• **What is required**
Repeat only the stretch of lines below that runs from the line with "(0.89, 0.06, 0.486)]" through the line with "(0.1, 0.09, 0.03))", unaltered.

____________

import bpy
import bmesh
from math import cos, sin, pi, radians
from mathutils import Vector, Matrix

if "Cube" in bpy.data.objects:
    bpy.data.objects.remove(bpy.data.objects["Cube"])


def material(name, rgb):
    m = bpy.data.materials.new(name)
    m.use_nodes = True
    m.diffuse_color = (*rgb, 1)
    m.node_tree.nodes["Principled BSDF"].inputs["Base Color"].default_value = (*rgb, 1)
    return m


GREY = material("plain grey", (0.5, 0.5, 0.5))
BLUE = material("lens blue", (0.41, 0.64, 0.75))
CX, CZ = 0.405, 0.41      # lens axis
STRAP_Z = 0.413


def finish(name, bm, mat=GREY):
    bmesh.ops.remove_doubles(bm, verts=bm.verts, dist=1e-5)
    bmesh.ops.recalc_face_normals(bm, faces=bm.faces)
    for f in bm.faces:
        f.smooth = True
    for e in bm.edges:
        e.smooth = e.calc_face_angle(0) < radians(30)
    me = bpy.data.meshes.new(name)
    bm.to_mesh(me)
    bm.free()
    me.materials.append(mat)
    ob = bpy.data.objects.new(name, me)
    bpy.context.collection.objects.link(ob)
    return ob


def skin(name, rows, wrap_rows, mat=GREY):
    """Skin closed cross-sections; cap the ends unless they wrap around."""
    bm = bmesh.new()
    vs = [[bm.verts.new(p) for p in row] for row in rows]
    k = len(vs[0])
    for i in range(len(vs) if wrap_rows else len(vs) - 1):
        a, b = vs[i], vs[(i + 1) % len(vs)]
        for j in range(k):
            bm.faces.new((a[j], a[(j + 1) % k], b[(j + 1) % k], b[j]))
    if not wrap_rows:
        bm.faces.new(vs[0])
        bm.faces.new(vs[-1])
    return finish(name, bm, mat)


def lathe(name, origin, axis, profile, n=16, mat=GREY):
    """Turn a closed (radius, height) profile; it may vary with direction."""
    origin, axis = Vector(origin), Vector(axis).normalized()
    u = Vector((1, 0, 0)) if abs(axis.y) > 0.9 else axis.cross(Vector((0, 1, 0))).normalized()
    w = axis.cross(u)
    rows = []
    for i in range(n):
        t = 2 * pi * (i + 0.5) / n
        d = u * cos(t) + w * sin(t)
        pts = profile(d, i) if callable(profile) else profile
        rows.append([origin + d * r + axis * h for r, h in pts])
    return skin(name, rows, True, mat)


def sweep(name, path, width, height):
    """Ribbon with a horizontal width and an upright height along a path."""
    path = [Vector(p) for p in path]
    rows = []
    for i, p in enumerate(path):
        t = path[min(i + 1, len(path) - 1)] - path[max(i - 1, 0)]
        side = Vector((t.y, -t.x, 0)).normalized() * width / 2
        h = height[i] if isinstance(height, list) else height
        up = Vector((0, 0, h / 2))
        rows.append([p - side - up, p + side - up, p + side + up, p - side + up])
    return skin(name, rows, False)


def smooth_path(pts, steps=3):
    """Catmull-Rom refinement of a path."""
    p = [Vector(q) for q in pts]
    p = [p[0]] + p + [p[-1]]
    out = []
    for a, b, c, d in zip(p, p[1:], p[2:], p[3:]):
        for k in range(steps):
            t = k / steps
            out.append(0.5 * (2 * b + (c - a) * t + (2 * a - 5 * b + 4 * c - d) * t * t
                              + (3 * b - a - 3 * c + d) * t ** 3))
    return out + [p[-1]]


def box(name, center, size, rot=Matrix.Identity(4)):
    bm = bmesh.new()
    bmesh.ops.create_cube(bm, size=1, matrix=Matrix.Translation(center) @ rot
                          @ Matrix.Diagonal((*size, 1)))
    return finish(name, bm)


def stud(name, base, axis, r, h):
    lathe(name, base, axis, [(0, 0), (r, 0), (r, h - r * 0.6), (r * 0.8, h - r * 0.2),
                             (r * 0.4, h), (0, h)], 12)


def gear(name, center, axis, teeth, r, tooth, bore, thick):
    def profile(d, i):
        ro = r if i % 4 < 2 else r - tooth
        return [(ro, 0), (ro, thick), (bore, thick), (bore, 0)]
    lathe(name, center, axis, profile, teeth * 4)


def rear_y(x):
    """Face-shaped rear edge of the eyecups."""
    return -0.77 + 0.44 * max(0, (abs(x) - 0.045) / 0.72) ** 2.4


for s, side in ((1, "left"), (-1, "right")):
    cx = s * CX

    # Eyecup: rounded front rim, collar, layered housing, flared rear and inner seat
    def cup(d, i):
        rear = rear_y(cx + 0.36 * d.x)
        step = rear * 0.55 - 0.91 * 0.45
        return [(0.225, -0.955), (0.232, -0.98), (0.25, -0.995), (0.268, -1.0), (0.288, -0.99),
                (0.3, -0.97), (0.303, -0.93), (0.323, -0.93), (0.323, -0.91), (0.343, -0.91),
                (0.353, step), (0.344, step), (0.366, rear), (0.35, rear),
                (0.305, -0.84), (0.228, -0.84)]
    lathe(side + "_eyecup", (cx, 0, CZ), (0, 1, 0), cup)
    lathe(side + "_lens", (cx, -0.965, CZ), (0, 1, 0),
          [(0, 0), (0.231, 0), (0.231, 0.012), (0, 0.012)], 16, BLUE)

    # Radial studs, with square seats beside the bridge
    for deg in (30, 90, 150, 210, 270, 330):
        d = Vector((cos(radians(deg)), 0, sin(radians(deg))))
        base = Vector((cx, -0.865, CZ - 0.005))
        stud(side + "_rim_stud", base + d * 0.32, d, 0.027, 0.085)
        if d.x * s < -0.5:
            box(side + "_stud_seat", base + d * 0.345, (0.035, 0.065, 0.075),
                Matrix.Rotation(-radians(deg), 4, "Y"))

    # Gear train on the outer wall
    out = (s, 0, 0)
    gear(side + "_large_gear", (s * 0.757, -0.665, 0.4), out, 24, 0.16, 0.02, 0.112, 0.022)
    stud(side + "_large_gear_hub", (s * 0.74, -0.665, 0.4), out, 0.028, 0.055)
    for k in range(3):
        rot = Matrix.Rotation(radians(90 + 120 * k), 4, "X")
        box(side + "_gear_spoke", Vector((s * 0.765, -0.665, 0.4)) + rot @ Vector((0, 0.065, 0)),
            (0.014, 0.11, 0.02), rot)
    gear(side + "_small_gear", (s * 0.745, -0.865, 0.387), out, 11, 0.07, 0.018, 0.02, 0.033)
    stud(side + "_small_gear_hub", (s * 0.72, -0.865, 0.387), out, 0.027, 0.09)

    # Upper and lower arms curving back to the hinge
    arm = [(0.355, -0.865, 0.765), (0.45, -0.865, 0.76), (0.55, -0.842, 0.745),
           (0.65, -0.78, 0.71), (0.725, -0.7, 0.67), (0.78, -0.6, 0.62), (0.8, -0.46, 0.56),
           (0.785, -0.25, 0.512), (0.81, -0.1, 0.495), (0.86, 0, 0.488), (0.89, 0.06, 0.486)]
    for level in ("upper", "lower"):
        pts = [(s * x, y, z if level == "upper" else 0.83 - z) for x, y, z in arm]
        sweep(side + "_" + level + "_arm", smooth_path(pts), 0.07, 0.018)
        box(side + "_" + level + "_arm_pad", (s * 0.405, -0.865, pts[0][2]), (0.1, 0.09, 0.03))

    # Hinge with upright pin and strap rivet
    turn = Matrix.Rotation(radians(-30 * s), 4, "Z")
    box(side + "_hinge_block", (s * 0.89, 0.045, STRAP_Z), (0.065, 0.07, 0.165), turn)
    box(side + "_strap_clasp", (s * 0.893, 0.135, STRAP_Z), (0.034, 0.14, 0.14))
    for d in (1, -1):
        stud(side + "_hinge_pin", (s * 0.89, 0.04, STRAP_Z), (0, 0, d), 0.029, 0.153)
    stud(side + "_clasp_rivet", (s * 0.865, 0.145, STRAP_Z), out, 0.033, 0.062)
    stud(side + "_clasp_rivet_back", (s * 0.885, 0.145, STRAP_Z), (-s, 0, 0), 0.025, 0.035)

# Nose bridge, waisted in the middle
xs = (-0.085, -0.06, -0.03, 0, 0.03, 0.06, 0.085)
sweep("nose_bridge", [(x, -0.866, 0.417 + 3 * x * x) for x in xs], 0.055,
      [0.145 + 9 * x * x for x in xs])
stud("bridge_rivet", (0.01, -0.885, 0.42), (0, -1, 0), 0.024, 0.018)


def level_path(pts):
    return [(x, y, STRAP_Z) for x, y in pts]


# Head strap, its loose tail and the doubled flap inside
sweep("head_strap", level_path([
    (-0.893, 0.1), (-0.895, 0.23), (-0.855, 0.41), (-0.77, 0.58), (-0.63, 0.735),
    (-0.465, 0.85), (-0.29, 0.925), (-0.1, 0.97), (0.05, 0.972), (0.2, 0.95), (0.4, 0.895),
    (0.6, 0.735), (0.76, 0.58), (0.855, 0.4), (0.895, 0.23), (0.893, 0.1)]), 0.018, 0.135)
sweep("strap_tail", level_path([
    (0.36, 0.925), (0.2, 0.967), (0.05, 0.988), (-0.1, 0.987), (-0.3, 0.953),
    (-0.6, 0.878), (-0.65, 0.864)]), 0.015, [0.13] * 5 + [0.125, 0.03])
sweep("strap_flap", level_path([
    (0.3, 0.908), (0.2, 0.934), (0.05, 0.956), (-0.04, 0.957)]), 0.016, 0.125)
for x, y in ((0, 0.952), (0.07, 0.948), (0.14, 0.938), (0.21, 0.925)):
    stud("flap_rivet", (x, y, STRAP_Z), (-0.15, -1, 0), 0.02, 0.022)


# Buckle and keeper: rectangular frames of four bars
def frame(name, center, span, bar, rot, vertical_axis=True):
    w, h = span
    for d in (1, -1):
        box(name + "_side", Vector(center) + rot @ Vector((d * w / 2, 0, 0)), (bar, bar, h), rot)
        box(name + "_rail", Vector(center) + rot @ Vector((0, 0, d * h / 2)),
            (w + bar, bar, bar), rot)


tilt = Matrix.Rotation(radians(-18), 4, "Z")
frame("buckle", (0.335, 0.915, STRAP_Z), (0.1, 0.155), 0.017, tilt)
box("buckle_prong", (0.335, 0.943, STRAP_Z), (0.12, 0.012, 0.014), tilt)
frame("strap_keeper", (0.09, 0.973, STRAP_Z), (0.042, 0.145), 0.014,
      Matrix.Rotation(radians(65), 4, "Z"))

____________

• **Output of the task**
           (0.785, -0.25, 0.512), (0.81, -0.1, 0.495), (0.86, 0, 0.488), (0.89, 0.06, 0.486)]
    for level in ("upper", "lower"):
        pts = [(s * x, y, z if level == "upper" else 0.83 - z) for x, y, z in arm]
        sweep(side + "_" + level + "_arm", smooth_path(pts), 0.07, 0.018)
        box(side + "_" + level + "_arm_pad", (s * 0.405, -0.865, pts[0][2]), (0.1, 0.09, 0.03))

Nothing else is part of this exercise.